A rugged, whitewater river flowing northward through deep canyons, the New River is among the oldest rivers on the continent. New River Gorge National River in West Virginia encompasses over 70,000 acres of land along the New River, is rich in cultural and natural history, and offers an abundance of scenic and recreational opportunities.
Big Southern Butte is one of two domes rising from a sea of basalt near the center of the eastern Snake River Plain in Idaho. The butte is one of the largest volcanic domes in the world, but at 300,000 years old it is also one of the youngest. Hikers who trek to the 7,550-foot high summit are rewarded with spectacular panoramic views. Photo by Devin Englestead, BLM Upper Snake Wildlife Biologist.
First light at Bosque del Apache National Wildlife Refuge in New Mexico. Established in November 22, 1939, the refuge has provided a critical stopover and wintering spot for thousands of sandhill cranes, geese and other waterfowl for 75 years. Bosque del Apache's sandhill crane population has multiplied from 18 birds in the 1840s to more than 20,000 birds today. Photo by Kim Hang Dessoliers (www.sharetheexperience.org).
Salazar, Jarvis Announce Proposal to Establish Nation's First Tribal National Park in Badlands
BADLANDS NATIONAL PARK, S.D. — Secretary of the Interior Ken Salazar and National Park Service Director Jon Jarvis today announced the release of the final General Management Plan/Environmental Impact Statement for the South Unit of Badlands National Park, recommending the establishment of the nation's first tribal national park in partnership with the Oglala Sioux Tribe.
“Our National Park System is one of America's greatest story tellers,” Salazar said. “As we seek to tell a more inclusive story of America, a tribal national park would help celebrate and honor the history and culture of the Oglala Sioux people. Working closely with the Tribe, Congress, and the public, the Park Service will work to develop a legislative proposal to make the South Unit a tribal national park.”
The South Unit of Badlands National Park is entirely within the Pine Ridge Indian Reservation in southwestern South Dakota. The Park Service and the Tribe have worked together to manage the South Unit's 133,000 acres for almost 40 years. If a tribal national park is enabled by Congress through legislation, the Oglala Sioux people could manage and operate their lands for the educational and recreational benefit of the general public, including a new Lakota Heritage and Education Center.
The GMP/EIS reflects the goals of the National Park Service's recently released “A Call to Action” plan for the Service's next 100 years that emphasizes a system of parks and protected sites that more fully represent our nation's natural resources, history and cultural experiences. The tribal national park would seek to promote an understanding of Oglala Sioux history, culture, and land management principles through education and interpretation.
“Continuing our long-standing partnership with the Tribe, we plan to focus on restoration of the landscape, including the reintroduction of bison that are integral to the cultural stories and health of the Oglala people,” said NPS Director Jon Jarvis. “We will offer expanded access and opportunities for visitors to experience the beauty and utility of the prairie as the Oglala Sioux have for centuries.”

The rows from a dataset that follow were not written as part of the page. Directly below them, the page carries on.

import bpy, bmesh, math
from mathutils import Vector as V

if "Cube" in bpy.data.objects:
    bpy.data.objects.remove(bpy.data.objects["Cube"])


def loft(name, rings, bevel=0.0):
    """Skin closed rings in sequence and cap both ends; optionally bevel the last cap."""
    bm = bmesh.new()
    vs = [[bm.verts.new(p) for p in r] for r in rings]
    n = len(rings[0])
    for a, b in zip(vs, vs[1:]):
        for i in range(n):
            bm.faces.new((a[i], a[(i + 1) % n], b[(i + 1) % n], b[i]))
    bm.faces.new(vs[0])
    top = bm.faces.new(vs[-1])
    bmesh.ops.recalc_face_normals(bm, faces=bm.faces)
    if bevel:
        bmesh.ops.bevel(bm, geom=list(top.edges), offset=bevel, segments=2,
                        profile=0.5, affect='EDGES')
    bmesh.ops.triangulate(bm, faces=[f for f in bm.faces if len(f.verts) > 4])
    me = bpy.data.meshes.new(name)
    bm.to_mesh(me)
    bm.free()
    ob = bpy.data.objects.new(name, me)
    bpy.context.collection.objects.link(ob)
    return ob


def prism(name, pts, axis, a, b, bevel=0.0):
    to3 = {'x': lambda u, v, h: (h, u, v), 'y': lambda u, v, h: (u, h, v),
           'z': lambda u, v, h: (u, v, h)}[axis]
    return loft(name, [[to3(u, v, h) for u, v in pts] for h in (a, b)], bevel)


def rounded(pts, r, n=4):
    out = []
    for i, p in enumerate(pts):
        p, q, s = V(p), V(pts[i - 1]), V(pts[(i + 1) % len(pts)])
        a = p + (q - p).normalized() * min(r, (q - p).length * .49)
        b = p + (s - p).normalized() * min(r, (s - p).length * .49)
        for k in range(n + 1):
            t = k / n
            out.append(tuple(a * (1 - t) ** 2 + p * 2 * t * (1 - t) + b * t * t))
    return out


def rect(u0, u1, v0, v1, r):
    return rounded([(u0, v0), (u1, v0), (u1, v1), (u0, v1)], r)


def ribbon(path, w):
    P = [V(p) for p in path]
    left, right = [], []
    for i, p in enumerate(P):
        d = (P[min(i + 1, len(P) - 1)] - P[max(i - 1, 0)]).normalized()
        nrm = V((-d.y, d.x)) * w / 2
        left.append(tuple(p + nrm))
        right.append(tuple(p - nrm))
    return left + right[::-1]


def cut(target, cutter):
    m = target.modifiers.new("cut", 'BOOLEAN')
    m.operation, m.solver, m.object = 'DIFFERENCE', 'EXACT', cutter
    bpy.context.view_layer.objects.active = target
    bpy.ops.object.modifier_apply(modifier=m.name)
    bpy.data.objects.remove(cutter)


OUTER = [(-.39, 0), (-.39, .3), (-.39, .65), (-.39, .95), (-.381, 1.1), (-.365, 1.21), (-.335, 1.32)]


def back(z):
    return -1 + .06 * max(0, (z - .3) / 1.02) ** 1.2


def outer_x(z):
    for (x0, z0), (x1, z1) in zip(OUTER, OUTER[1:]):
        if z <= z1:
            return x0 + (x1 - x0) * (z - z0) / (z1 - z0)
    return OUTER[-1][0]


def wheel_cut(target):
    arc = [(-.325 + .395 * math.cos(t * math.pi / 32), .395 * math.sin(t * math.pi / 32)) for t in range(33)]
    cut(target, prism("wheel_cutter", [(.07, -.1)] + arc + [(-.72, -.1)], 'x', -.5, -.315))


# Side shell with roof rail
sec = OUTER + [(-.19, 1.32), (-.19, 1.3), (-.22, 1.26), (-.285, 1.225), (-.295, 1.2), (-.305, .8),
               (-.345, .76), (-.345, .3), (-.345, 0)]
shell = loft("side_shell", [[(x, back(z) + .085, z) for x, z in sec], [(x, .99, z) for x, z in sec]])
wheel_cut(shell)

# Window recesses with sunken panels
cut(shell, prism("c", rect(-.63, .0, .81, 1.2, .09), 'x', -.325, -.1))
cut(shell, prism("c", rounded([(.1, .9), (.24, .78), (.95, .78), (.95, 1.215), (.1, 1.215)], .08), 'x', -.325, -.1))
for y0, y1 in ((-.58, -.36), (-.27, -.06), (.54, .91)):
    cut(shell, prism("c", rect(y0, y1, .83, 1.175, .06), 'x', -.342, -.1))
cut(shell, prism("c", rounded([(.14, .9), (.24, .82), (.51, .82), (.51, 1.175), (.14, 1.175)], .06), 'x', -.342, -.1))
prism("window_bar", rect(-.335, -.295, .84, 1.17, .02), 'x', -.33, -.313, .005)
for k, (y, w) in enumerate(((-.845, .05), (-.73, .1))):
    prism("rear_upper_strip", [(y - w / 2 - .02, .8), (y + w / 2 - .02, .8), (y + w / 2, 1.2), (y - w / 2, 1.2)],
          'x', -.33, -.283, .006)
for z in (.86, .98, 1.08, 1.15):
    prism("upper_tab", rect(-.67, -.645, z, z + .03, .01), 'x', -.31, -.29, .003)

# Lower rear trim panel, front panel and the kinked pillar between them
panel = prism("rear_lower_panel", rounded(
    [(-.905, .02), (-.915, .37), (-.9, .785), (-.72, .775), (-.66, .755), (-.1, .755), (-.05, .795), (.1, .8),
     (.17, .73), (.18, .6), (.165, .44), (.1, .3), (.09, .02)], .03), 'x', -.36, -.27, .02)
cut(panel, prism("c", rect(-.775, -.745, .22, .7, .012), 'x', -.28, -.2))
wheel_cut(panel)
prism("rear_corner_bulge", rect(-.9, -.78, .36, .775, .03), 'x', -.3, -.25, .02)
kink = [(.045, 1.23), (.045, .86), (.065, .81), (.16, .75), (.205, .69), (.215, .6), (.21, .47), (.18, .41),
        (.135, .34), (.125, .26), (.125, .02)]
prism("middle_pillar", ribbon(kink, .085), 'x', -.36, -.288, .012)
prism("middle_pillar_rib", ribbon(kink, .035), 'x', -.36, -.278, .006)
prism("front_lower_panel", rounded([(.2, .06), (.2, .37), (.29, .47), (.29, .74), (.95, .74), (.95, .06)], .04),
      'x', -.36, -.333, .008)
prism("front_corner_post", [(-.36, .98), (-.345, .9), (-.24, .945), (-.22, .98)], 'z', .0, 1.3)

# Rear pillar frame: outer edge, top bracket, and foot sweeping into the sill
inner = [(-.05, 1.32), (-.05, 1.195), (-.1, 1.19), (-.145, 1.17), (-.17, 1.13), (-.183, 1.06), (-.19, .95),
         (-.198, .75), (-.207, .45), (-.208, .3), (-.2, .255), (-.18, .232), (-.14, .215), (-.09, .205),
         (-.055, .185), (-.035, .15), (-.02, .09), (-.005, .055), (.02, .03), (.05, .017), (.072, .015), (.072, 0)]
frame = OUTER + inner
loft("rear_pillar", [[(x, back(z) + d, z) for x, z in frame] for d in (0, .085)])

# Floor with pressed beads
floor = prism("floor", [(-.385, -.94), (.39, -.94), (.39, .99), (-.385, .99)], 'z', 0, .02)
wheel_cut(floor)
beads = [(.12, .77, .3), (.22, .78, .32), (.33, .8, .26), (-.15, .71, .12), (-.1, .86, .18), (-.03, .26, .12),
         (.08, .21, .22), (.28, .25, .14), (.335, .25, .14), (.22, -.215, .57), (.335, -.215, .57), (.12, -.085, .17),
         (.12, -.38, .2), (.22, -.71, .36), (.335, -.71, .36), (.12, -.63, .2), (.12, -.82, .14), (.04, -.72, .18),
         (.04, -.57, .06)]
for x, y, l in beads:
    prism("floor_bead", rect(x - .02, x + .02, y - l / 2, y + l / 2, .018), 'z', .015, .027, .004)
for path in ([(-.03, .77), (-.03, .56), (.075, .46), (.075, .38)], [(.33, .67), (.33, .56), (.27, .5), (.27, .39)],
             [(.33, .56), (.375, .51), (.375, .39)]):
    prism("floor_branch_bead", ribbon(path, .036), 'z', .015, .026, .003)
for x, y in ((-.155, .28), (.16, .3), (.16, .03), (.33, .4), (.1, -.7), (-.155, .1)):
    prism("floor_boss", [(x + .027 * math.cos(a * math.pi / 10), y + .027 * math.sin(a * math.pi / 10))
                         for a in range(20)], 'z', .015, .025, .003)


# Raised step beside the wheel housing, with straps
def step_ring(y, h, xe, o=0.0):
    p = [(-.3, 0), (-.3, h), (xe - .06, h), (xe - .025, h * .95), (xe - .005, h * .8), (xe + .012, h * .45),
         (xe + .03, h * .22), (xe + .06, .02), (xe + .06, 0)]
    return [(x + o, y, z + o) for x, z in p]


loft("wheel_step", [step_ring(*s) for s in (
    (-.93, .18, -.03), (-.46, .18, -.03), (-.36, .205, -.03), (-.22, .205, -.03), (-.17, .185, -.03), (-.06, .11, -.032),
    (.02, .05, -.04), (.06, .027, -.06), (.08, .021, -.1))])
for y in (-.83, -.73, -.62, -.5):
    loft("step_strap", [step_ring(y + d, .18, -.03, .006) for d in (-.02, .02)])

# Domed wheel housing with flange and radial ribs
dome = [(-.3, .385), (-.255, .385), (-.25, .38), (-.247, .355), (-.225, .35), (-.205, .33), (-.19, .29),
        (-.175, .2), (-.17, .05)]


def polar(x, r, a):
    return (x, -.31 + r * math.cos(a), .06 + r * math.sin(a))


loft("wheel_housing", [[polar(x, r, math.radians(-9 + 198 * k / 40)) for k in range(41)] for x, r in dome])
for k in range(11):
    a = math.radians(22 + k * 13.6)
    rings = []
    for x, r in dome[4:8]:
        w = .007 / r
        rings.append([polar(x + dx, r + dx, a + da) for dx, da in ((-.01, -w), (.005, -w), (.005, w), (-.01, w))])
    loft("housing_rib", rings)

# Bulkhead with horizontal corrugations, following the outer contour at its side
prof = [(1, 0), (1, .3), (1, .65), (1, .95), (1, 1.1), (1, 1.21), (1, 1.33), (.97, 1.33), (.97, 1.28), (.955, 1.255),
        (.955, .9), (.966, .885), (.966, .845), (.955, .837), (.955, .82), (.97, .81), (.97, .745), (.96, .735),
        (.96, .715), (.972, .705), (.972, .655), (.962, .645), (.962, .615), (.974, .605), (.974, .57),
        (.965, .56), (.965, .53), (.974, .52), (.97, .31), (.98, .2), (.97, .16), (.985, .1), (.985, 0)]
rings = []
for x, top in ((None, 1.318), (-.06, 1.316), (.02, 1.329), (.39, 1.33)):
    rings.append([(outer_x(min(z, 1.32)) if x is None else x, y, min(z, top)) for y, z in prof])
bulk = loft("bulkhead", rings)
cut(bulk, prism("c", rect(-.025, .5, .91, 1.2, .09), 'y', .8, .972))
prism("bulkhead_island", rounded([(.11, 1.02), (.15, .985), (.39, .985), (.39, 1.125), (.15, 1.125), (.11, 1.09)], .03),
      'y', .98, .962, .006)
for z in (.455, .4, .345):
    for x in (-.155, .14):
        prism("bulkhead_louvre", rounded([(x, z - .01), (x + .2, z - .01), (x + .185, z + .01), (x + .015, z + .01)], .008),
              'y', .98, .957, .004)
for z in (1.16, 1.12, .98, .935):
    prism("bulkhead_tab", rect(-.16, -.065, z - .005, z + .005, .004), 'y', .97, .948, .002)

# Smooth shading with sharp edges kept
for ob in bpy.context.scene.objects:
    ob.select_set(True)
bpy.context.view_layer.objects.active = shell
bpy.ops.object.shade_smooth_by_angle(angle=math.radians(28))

The National Park Service, Oglala Sioux Tribe, and the Oglala Sioux Parks and Recreation Authority have been cooperatively developing the GMP/EIS for the South Unit of Badlands National Park since early 2006. The management plan acknowledges the important partnership between the National Park Service and Oglala Sioux Tribe and establishes a common vision for managing resources and visitor use in the South Unit.
Under the plan, the National Park Service and the Tribe will focus on restoring the health and vibrancy of the prairie to enhance wildlife habitat, expanding bison into the South Unit, providing roads and trails and providing greater opportunities for visitors to experience the natural grandeur of the South Unit and the heritage of the Oglala Sioux people.
The National Park Service is expected to sign the Record of Decision for the GMP/EIS this summer; however, congressional legislation is necessary before the Service can implement the Plan's Preferred Management Option. In the meantime, the Park Service and Tribe may prepare for and implement appropriate parts of the plan and identify the components of a tribal national park that need to be addressed by legislation.
Depending on Congressional action, the South Unit could be being administered through a variety of options, including as a unit of the National Park System managed by tribal members hired as NPS employees or managed by tribal members as employees of the Tribe. The plan proposes no change in overall responsibility or management absent Congressional legislation.
The “Call to Action” goal of engaging youth has already begun at Badlands where tribal and non-tribal students will work together as seasonal NPS employees this summer, receiving training and experience in the responsibilities of being National Park Service rangers.
“These are our future rangers,” said Badlands Superintendent Eric Brunnemann. “These are the young people that may lead a tribal national park into the future. I do see a time when our rangers will routinely work side-by-side with tribal biologists, archeologists, and paleontologists.”
In 2010, nearly 1 million visitors traveled to Badlands National Park and spent $23 million in the Park and surrounding communities. This spending supported more than 375 area jobs. With expanded future opportunities for recreation and education in the South Unit, a tribal national park is an exciting prospect for South Dakota.
During World War II, the War Department established the Pine Ridge Aerial Gunnery Range from lands within the Reservation. In1968, the Gunnery Range was declared excess, and Congress conveyed most of the lands to the Tribe with the provision that the South Unit be administered by the National Park Service.
In 2003, the Tribe formally requested government-to-government negotiations regarding management control of the South Unit, and the Park Service, the Bureau of Indian Affairs and the Tribe agreed to use the general management plan process to explore options for greater involvement in the South Unit.